"I'm a high-C/low-B player," he said. "In tournament play, I've won a half dozen trophies for first or second place."

He said regular physical activity helps him cope with the pressures of his fast-paced but sedentary job at McDonnell Douglas, where he has worked his way up through the ranks over the last 22 years. As a manufacturing division program manager, he often works on government projects. His work week, usually 60 hours or more, is crammed with meetings, phone calls and travel.

Then, too, Panagos can always count on some needling--and motivation--from Doug Deusterman another McDonnell Douglas manager and one of his hiking and fishing buddies.

"I've been on his case for a number of years (to increase his exercise regimen)," said Deusterman, who keeps in condition by jogging four or more times a week. "Since July, he's significantly reduced his midriff bulge. I marvel at his progress. He's trying very hard not to make peace with nature."

Fitting in Fitness

JIM PANAGOS

Age: 45

Occupation: Aerospace manager

Regimen: Three racquetball sessions, two weight-training sessions, 140 push-ups, 140 abdominal curls a week.

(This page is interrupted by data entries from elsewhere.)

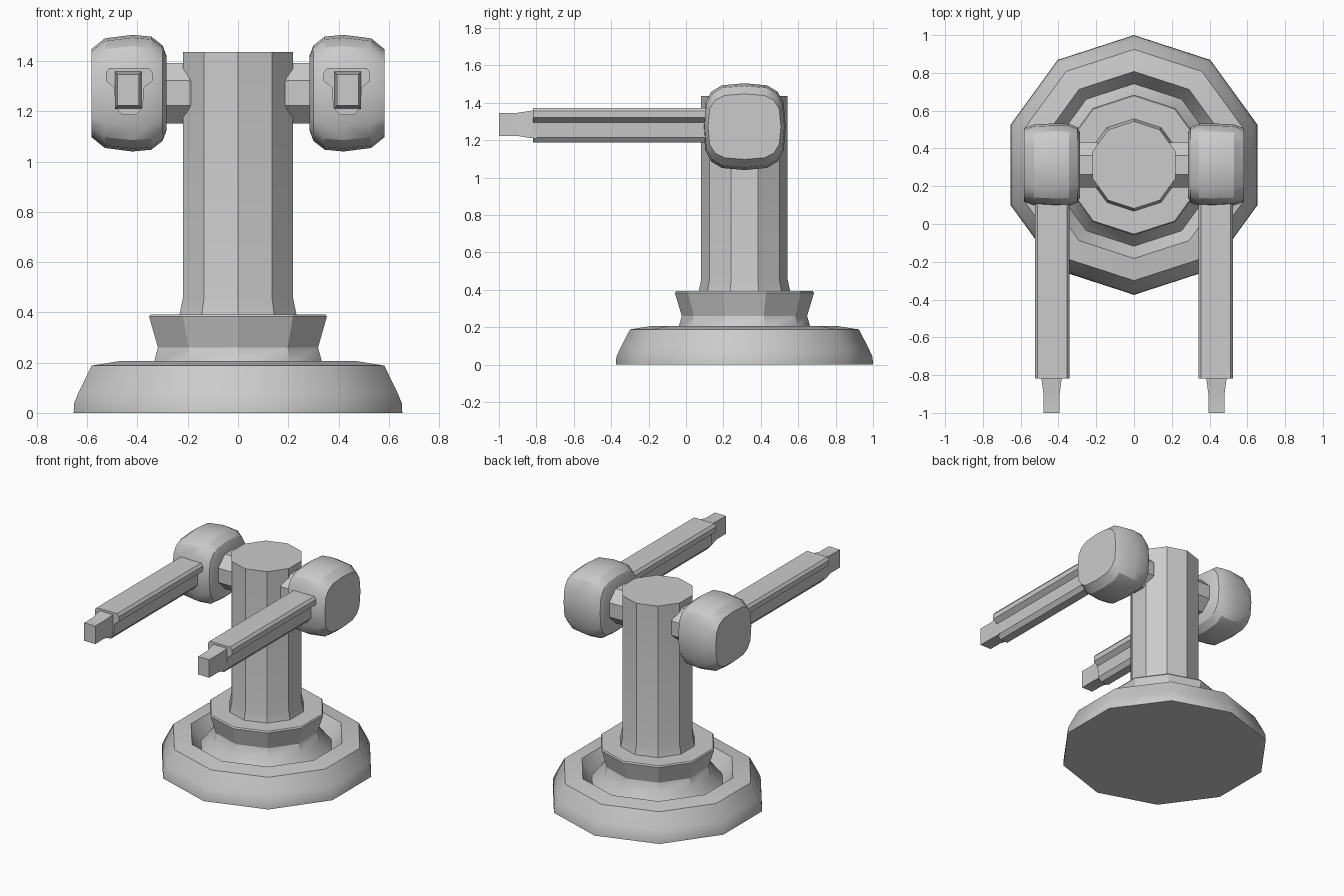
import bpy, bmesh, math

if "Cube" in bpy.data.objects:
    bpy.data.objects.remove(bpy.data.objects["Cube"])

CY = 0.3125          # turntable axis
SHOULDER_Z = 1.272
grey = bpy.data.materials.new("grey metal")
grey.diffuse_color = (0.6, 0.6, 0.6, 1)
grey.use_nodes = True
grey.node_tree.nodes["Principled BSDF"].inputs["Base Color"].default_value = grey.diffuse_color


def loft(name, rings, angle=30):
    """Skin a list of equal-length rings, cap both ends, shade by angle."""
    bm = bmesh.new()
    loops = [[bm.verts.new(p) for p in ring] for ring in rings]
    n = len(loops[0])
    for a, b in zip(loops, loops[1:]):
        for i in range(n):
            j = (i + 1) % n
            bm.faces.new((a[i], a[j], b[j], b[i]))
    bm.faces.new(loops[0])
    bm.faces.new(loops[-1])
    bmesh.ops.recalc_face_normals(bm, faces=bm.faces)
    mesh = bpy.data.meshes.new(name)
    bm.to_mesh(mesh)
    bm.free()
    mesh.materials.append(grey)
    ob = bpy.data.objects.new(name, mesh)
    bpy.context.collection.objects.link(ob)
    bpy.ops.object.select_all(action='DESELECT')
    ob.select_set(True)
    bpy.context.view_layer.objects.active = ob
    bpy.ops.object.shade_smooth_by_angle(angle=math.radians(angle))
    return ob


def lathe(name, profile, angle=30):
    """Ten-sided turned part with a corner pointing to the front."""
    return loft(name, [[(r * math.sin(k * math.tau / 10), CY - r * math.cos(k * math.tau / 10), z)
                        for k in range(10)] for r, z in profile], angle)


def side_ring(x, hy, hz, n, power, phase=0.0):
    """Rounded-square ring facing sideways."""
    pts = []
    for k in range(n):
        t = (k + phase) * math.tau / n
        c, s = math.cos(t), math.sin(t)
        pts.append((x, CY + math.copysign(abs(c) ** (2 / power), c) * hy,
                    SHOULDER_Z + math.copysign(abs(s) ** (2 / power), s) * hz))
    return pts


# Base dish with a groove around the pedestal
lathe("base", [(0.6875, 0), (0.685, 0.04), (0.665, 0.085), (0.612, 0.188), (0.495, 0.206),
               (0.43, 0.10)], 38)
lathe("pedestal", [(0.43, 0.10), (0.352, 0.20), (0.335, 0.26), (0.372, 0.383), (0.366, 0.392)])
lathe("column", [(0.245, 0.39), (0.231, 0.455), (0.231, 1.435)])

for side, label in ((1, "right"), (-1, "left")):
    def place(rings):
        return [[(side * x, y, z) for x, y, z in ring] for ring in rings]

    # Shoulder joint and its stub axle
    joint = [(0.285, 0.17, 0.15), (0.30, 0.20, 0.19), (0.345, 0.218, 0.225), (0.42, 0.22, 0.232),
             (0.53, 0.214, 0.218), (0.583, 0.195, 0.175)]
    loft(label + "_shoulder", place([side_ring(x, a, b, 16, 3.2) for x, a, b in joint]), 28)
    r = 0.12 / math.cos(math.pi / 8)
    loft(label + "_axle", place([side_ring(x, s * r, s * r, 8, 2, 0.5)
                                 for x, s in ((0.17, 0.86), (0.195, 1), (0.31, 1))]))

    # Arm beam: wide upper rail above a narrower keel
    half = [(0.03, 1.186), (0.054, 1.215), (0.06, 1.295), (0.092, 1.32), (0.092, 1.355), (0.078, 1.373)]
    outline = half + [(-x, z) for x, z in reversed(half)]
    loft(label + "_arm", place([[(0.433 + x, y, z) for x, z in outline] for y in (0.16, -0.818)]))

    # Square tip
    loft(label + "_arm_tip", place([[(0.4365 + i * hx, y, 1.284 + k * hz)
                                     for i, k in ((-1, -1), (1, -1), (1, 1), (-1, 1))]
                                    for y, hx, hz in ((-0.80, 0.052, 0.075), (-0.83, 0.052, 0.073),
                                                      (-0.90, 0.043, 0.062), (-1.0, 0.043, 0.062))]))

Fitness motivation: "It's better than sitting around watching television."

Advertisement
Los Angeles Times Articles
|
|
|